- Goal of the exercise:
For the entries below, repeat exactly each line starting with the one that contains "bm.faces.new(rows[-1])" and going on through the one that contains "finish(bm, name, 20)", and no others.

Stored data

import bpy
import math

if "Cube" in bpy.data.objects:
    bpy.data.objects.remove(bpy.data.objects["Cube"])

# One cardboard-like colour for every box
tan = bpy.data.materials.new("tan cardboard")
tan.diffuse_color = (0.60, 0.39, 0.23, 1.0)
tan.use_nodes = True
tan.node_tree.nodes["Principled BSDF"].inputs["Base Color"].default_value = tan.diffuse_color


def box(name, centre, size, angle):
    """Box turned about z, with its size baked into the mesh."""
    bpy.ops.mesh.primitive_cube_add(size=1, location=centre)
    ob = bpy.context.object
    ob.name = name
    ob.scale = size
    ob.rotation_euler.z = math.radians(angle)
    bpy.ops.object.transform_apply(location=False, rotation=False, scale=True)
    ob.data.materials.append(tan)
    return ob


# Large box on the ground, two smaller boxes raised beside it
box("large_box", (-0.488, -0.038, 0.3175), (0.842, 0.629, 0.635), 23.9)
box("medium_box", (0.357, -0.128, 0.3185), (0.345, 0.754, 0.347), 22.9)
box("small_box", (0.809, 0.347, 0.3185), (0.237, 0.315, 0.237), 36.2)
...
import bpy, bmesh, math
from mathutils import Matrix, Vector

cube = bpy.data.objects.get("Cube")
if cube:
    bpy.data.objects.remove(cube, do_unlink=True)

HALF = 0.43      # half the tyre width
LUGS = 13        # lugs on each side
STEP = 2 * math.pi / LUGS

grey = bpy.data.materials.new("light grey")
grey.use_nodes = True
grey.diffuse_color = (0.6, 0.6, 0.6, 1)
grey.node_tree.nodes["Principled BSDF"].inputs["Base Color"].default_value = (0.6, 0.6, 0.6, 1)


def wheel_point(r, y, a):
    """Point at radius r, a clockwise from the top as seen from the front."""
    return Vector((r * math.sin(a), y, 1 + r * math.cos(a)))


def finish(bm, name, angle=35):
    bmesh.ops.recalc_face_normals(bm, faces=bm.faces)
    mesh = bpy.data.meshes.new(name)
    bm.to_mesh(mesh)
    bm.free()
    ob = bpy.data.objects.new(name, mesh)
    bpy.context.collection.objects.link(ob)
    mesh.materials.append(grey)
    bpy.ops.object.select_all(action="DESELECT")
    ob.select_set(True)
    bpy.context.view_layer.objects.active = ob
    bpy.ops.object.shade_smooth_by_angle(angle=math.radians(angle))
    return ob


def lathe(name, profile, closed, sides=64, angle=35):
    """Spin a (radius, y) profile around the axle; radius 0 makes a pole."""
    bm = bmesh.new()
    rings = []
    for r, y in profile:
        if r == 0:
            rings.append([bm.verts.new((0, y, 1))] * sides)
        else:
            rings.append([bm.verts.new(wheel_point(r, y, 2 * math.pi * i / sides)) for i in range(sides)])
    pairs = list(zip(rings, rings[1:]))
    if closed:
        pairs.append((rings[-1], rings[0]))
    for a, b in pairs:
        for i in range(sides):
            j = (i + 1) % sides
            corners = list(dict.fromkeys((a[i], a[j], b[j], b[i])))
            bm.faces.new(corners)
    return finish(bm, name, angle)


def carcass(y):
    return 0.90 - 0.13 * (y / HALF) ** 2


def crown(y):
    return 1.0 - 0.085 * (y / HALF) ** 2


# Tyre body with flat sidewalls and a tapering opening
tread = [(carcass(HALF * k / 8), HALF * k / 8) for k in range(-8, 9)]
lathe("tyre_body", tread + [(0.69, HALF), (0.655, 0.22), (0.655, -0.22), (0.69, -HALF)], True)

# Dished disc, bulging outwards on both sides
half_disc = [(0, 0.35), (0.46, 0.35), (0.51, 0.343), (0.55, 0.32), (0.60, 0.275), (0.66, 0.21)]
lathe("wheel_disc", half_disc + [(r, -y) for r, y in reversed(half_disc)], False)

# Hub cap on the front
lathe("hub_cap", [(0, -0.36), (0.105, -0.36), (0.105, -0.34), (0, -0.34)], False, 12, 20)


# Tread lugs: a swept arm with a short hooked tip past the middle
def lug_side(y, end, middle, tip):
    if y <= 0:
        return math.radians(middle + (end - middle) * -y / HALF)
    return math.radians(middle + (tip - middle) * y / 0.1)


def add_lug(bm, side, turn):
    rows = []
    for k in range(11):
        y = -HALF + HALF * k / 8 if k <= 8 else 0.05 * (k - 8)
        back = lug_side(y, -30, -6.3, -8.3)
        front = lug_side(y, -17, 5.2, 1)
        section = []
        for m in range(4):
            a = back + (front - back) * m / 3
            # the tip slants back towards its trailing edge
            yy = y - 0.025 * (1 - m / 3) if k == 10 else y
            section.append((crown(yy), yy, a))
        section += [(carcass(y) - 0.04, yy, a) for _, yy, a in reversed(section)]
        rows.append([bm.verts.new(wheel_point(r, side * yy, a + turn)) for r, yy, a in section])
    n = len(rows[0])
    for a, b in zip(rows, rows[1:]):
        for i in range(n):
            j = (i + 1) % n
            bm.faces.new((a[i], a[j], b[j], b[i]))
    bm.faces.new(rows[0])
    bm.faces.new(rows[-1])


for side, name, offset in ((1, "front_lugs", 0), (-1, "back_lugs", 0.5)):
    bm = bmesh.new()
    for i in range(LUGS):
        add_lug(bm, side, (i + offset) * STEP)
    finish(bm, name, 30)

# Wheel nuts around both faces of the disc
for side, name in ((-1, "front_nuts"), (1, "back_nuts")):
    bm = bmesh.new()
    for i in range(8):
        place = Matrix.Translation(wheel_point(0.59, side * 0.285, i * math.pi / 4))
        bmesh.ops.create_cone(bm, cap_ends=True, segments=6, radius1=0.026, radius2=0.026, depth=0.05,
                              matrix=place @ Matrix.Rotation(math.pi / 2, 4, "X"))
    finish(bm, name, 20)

- Exercise result:
    bm.faces.new(rows[-1])


for side, name, offset in ((1, "front_lugs", 0), (-1, "back_lugs", 0.5)):
    bm = bmesh.new()
    for i in range(LUGS):
        add_lug(bm, side, (i + offset) * STEP)
    finish(bm, name, 30)

# Wheel nuts around both faces of the disc
for side, name in ((-1, "front_nuts"), (1, "back_nuts")):
    bm = bmesh.new()
    for i in range(8):
        place = Matrix.Translation(wheel_point(0.59, side * 0.285, i * math.pi / 4))
        bmesh.ops.create_cone(bm, cap_ends=True, segments=6, radius1=0.026, radius2=0.026, depth=0.05,
                              matrix=place @ Matrix.Rotation(math.pi / 2, 4, "X"))
    finish(bm, name, 20)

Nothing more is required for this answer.